#### [Task objective]
Using the records that appear below, write out exactly the lines from the one with "for (let i = 0; i <= 10;" through the one with "mark.position.y = 0.124;", keeping both end lines.

#### [Stored data]
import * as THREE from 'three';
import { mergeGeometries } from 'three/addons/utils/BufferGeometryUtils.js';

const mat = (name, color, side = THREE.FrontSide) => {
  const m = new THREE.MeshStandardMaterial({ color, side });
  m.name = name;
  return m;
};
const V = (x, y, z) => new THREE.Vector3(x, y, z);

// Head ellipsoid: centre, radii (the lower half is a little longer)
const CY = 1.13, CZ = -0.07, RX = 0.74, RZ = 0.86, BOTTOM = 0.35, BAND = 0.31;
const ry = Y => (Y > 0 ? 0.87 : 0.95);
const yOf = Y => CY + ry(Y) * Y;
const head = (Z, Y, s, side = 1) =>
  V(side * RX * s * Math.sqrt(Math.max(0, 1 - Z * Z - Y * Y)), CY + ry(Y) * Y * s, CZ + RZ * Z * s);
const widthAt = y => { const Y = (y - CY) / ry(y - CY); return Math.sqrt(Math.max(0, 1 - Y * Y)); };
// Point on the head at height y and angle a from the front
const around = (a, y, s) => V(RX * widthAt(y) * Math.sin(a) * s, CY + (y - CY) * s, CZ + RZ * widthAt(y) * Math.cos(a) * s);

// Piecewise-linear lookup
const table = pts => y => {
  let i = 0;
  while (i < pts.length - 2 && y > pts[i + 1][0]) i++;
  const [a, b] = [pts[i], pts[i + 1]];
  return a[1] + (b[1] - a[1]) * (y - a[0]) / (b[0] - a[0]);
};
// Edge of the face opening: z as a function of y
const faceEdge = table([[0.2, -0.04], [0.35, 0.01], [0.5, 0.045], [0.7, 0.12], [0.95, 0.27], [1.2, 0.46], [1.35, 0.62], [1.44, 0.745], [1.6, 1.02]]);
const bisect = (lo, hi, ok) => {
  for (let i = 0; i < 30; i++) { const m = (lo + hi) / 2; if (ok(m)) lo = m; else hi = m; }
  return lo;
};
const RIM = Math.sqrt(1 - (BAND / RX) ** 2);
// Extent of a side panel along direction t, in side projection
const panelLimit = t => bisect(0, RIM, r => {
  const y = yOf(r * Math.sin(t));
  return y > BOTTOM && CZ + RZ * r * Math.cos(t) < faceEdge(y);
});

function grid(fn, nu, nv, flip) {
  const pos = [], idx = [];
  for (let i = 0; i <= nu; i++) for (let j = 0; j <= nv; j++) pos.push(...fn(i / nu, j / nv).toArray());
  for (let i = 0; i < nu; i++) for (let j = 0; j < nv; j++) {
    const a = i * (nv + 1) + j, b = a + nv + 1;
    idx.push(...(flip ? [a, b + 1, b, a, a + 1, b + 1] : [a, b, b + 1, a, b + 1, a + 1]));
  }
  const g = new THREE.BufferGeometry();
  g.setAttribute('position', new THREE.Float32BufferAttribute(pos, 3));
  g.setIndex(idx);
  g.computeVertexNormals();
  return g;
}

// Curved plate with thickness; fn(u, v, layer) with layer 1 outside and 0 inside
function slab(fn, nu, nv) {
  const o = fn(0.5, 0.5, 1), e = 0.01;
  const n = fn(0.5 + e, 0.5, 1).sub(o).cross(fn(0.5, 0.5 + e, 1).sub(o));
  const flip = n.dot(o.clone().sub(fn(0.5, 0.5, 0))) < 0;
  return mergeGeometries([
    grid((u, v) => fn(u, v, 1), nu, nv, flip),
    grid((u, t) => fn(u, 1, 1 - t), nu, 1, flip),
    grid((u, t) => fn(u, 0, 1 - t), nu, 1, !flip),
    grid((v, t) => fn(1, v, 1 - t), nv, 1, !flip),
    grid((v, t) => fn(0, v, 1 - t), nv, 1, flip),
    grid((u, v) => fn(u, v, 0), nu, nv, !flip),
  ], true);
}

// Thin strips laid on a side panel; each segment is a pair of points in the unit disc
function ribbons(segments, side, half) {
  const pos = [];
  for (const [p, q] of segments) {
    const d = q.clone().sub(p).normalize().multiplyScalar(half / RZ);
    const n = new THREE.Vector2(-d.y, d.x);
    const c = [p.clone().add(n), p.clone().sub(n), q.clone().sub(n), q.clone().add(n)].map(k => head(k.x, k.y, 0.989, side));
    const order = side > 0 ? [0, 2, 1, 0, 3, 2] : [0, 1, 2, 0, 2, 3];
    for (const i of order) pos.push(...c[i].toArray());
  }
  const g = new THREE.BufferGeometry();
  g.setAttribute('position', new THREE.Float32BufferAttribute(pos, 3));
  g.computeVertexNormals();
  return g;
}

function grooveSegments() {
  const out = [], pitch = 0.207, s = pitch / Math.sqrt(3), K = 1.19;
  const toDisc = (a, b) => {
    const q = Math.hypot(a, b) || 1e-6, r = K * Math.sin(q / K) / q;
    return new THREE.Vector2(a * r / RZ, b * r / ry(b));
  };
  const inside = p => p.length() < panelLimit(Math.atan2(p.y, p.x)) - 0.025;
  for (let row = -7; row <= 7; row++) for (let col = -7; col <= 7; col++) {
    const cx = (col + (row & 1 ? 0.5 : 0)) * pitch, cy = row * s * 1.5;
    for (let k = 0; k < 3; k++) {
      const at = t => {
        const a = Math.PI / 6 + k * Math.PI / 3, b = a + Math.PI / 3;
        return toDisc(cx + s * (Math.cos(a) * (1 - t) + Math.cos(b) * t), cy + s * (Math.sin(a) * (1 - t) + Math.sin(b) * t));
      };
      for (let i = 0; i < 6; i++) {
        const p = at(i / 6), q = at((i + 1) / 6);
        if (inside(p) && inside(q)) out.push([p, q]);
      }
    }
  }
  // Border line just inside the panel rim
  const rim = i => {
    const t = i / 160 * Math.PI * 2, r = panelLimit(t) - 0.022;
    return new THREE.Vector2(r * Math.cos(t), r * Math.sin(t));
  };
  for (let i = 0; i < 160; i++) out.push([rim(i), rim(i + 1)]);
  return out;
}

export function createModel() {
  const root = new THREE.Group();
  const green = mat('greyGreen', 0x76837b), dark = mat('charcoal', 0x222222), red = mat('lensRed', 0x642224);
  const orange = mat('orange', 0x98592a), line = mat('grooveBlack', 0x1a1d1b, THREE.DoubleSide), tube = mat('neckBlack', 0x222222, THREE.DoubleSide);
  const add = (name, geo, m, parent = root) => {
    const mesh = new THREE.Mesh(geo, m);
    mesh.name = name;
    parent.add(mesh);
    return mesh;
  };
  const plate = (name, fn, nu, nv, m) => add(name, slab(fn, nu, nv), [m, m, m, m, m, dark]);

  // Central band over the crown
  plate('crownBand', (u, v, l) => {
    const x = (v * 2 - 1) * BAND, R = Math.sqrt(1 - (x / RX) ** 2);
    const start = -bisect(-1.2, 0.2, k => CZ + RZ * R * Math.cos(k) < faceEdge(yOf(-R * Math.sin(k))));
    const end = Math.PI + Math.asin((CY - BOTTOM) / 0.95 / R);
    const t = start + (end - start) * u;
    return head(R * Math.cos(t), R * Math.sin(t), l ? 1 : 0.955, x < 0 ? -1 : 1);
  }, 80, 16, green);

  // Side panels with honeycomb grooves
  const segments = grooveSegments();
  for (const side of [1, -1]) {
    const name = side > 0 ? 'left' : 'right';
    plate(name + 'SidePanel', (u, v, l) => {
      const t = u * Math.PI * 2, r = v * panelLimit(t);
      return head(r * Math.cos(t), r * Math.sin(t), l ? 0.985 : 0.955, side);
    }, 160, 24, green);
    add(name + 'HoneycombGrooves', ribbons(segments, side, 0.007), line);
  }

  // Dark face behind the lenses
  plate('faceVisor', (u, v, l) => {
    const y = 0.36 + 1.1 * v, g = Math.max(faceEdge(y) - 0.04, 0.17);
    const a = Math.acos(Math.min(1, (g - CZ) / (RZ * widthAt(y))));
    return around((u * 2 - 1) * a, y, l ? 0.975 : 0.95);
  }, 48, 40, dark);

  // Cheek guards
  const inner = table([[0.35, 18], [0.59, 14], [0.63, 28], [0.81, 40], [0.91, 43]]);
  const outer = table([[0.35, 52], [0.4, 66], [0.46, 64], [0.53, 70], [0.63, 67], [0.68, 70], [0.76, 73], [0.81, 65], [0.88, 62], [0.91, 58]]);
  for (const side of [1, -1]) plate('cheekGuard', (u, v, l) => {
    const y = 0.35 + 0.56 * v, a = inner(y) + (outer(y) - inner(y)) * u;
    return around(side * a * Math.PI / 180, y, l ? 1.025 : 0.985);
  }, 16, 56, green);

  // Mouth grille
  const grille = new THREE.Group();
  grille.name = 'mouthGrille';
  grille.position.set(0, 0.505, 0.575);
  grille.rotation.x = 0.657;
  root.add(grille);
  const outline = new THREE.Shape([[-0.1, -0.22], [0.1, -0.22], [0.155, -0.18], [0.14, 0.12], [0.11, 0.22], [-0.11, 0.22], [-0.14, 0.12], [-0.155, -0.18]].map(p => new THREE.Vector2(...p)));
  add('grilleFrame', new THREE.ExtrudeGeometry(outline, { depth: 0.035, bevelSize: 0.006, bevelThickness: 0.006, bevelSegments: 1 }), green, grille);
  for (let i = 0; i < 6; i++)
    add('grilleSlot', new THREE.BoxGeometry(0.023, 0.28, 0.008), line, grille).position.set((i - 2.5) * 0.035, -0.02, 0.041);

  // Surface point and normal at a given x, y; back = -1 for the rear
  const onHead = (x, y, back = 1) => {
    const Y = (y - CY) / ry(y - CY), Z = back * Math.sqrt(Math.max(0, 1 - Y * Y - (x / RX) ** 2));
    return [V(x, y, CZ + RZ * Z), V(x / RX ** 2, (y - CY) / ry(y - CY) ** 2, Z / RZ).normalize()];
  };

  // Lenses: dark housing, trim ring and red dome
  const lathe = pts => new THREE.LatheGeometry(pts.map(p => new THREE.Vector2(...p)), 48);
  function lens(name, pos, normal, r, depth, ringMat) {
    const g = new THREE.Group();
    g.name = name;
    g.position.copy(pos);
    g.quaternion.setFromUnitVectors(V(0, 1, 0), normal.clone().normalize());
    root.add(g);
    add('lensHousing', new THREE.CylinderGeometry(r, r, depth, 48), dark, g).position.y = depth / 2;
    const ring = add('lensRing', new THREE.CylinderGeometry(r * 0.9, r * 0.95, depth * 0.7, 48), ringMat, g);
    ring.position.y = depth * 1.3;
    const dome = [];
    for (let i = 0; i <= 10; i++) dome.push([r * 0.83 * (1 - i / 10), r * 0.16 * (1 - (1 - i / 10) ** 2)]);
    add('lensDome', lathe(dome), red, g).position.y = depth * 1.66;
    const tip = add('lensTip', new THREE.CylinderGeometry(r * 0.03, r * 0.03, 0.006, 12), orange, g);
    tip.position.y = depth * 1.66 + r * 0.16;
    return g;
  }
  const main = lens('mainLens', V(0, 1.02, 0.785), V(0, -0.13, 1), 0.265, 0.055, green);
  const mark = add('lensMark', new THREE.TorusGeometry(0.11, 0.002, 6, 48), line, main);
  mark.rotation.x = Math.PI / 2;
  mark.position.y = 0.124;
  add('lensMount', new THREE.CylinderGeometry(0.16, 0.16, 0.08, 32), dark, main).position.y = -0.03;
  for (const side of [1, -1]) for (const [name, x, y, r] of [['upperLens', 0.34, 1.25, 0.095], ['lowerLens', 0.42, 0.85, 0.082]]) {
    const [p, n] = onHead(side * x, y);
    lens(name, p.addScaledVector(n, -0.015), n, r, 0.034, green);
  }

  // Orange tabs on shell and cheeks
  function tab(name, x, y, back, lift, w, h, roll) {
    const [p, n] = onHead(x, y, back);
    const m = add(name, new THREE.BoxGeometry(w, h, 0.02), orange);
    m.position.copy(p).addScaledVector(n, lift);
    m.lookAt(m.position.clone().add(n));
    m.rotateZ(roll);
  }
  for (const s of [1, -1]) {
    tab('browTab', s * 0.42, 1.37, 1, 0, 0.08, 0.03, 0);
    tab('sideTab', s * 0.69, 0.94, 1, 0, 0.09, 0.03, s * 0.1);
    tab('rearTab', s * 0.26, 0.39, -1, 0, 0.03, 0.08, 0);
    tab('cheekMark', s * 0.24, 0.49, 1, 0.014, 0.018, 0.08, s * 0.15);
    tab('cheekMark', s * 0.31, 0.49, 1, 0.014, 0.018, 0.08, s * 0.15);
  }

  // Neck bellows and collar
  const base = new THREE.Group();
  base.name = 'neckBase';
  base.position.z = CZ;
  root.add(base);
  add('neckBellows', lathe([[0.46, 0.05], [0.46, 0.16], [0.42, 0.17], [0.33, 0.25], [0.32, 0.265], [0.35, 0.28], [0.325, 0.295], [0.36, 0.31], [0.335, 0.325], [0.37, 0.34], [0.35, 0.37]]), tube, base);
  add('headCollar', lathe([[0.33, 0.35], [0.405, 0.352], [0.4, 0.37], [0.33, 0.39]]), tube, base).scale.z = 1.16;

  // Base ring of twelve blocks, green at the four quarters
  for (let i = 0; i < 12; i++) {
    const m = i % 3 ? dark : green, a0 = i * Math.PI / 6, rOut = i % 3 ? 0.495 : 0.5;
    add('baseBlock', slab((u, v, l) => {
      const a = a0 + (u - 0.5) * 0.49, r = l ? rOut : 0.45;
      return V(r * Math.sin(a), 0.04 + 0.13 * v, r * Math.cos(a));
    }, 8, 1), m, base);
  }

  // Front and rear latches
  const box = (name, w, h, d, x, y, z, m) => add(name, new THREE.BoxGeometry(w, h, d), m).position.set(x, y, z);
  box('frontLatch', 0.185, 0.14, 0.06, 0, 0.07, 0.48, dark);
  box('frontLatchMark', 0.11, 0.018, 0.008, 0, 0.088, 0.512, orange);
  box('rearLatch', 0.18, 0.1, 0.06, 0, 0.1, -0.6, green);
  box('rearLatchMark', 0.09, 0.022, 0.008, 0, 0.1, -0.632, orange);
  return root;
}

#### [Your solution]
    for (let i = 0; i <= 10; i++) dome.push([r * 0.83 * (1 - i / 10), r * 0.16 * (1 - (1 - i / 10) ** 2)]);
    add('lensDome', lathe(dome), red, g).position.y = depth * 1.66;
    const tip = add('lensTip', new THREE.CylinderGeometry(r * 0.03, r * 0.03, 0.006, 12), orange, g);
    tip.position.y = depth * 1.66 + r * 0.16;
    return g;
  }
  const main = lens('mainLens', V(0, 1.02, 0.785), V(0, -0.13, 1), 0.265, 0.055, green);
  const mark = add('lensMark', new THREE.TorusGeometry(0.11, 0.002, 6, 48), line, main);
  mark.rotation.x = Math.PI / 2;
  mark.position.y = 0.124;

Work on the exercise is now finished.